On May 2, 2011, the Office of Personnel Management (OPM) issued the attached letters to tribal leaders and urban Indian health organizations regarding upcoming consultations on implementation of Section 409 of the Indian Health Care Improvement Act (IHCIA). That provision, incorporated into the Affordable Care Act which was signed into law in March 2010, provides tribes operating Indian Self-Determination and Education Assistance Act (ISDEAA) programs and urban Indian organizations operating programs under Title V of the IHCIA the option of offering its employees Federal Employee Health Benefits and Federal Employees Group Life Insurance.

The letters differ in the terms used to describe OPM communications. For tribes the communications are described as “consultation” and for urban Indian organizations the term “confer” is used.

Of note is that the letters refer to tribal and urban Indian organization employees with no further description but does not limit the federal insurance option to those persons employed in an ISDEAA or Title V-funded program. It has always been our view that the provision applies to all employees, but last year OPM and IHS raised a question about whether it applied to all tribal and urban Indian organization employees or just those under ISEAA or Title V of the IHCIA. The May 2 letters and remarks by OPM officials at the May 2-6 Tribal Self-Governance Conference in Palm Springs, California, settle this issue in favor of eligibility for all tribal and urban Indian organization employees. John O’Brien of OPM noted at the Self-Governance conference that the benefits will be for all employees “who meet the common law employee standard.”

We are concerned with the length of time that it is taking to work out implementation issues, and hope that the delays will not endanger tribes/urban Indian organizations’ ability to have systems in place for enrollment by January 2012. There was considerable comment by tribal representatives at the above-mentioned Self-Governance conference about this same matter. At past appearances at Indian conferences, OPM representatives have indicated the agency will allow an “open season” for the first year, meaning that tribes and urban Indian organizations can elect to enter their employees in the federal programs throughout the year, not just during the usual two-month annual window for joining or changing plans. The letters state that within a few weeks OPM will send information regarding consultation/conferring schedules and materials related to issues that need to be resolved. OPM now has a website specific to implementation of the tribal/urban Indian option to offer federal health insurance (www.opm/gov/TribalPrograms) and we encourage you to utilize this resource. Following the consultation process this summer, a Tribal-Federal work group will work on remaining technical issues.

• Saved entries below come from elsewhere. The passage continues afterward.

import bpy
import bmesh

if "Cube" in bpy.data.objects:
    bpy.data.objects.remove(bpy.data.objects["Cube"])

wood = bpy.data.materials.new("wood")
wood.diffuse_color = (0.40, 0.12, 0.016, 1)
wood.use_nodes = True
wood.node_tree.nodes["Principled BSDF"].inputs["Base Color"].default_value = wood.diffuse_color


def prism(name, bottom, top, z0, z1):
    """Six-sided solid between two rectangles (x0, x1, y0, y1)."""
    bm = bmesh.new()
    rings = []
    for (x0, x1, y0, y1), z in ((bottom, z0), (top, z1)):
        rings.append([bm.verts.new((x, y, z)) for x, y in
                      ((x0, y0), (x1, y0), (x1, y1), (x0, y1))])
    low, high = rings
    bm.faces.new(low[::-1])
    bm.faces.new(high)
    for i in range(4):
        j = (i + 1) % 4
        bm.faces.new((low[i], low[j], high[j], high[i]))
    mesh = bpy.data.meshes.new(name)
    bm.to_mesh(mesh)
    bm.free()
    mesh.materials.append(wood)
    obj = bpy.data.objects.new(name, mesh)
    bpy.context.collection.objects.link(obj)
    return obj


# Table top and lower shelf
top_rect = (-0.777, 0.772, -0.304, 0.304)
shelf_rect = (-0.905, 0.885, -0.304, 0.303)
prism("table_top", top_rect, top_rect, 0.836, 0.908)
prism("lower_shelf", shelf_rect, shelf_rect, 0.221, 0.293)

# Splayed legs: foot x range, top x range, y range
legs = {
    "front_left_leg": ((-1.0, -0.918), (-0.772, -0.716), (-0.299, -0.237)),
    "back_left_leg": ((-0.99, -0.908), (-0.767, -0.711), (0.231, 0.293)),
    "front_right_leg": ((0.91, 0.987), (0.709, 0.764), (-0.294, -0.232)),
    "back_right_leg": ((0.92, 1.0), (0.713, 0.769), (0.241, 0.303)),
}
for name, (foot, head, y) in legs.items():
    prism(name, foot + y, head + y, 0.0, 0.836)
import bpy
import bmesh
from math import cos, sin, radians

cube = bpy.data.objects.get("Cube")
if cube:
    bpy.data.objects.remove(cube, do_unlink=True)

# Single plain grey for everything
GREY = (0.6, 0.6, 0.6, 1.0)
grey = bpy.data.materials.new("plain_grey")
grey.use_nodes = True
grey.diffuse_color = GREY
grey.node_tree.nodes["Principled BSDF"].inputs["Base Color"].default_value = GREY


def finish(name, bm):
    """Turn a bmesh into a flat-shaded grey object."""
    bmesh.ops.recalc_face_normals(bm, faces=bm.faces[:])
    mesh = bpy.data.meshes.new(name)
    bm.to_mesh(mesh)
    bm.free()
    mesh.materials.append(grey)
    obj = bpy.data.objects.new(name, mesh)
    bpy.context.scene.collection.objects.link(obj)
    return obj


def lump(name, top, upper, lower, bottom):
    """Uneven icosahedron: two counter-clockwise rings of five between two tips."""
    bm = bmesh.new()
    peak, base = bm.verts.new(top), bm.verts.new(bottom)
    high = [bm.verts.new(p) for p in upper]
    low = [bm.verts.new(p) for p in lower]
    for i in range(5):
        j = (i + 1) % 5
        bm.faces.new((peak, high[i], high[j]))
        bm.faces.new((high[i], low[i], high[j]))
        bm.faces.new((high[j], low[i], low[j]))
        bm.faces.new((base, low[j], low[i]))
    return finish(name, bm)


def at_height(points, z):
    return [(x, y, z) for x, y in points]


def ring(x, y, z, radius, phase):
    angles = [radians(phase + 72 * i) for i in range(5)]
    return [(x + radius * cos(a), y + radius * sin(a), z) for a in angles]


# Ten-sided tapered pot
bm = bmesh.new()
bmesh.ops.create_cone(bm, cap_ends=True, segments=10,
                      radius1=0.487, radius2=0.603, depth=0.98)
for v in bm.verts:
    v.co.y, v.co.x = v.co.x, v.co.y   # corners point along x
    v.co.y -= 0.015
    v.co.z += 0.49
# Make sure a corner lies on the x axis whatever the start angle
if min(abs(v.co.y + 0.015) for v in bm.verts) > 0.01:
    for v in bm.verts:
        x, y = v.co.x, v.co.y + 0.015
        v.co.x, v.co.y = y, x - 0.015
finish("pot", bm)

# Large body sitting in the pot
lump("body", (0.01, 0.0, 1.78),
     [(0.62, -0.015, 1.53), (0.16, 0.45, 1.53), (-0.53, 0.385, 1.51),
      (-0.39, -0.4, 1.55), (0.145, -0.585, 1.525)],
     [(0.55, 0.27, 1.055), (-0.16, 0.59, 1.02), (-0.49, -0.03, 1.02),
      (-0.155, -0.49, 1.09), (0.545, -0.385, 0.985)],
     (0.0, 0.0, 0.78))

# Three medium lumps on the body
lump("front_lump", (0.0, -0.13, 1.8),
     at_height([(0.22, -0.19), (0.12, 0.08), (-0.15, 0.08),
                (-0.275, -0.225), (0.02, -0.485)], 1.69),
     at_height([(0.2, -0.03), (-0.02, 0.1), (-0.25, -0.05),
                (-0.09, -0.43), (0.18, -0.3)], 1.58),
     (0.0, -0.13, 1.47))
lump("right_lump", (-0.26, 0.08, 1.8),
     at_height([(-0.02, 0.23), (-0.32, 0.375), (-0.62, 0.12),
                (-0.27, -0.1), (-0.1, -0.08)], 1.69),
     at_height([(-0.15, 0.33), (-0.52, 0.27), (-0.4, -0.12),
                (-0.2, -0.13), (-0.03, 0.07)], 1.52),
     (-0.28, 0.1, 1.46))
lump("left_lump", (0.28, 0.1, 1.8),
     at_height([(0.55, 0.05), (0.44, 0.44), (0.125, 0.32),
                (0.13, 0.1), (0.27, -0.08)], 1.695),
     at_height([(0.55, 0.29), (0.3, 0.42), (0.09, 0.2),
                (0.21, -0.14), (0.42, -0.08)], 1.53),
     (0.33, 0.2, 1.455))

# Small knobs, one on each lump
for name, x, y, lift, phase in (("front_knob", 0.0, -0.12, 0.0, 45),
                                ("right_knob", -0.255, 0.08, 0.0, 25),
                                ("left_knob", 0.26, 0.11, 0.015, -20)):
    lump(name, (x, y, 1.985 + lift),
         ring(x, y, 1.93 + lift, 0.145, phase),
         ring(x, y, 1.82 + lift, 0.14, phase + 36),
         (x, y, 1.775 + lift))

Please let us know if we may provide additional information or assistance regarding the efforts underway to implement the option for tribal access to federal health and life insurance.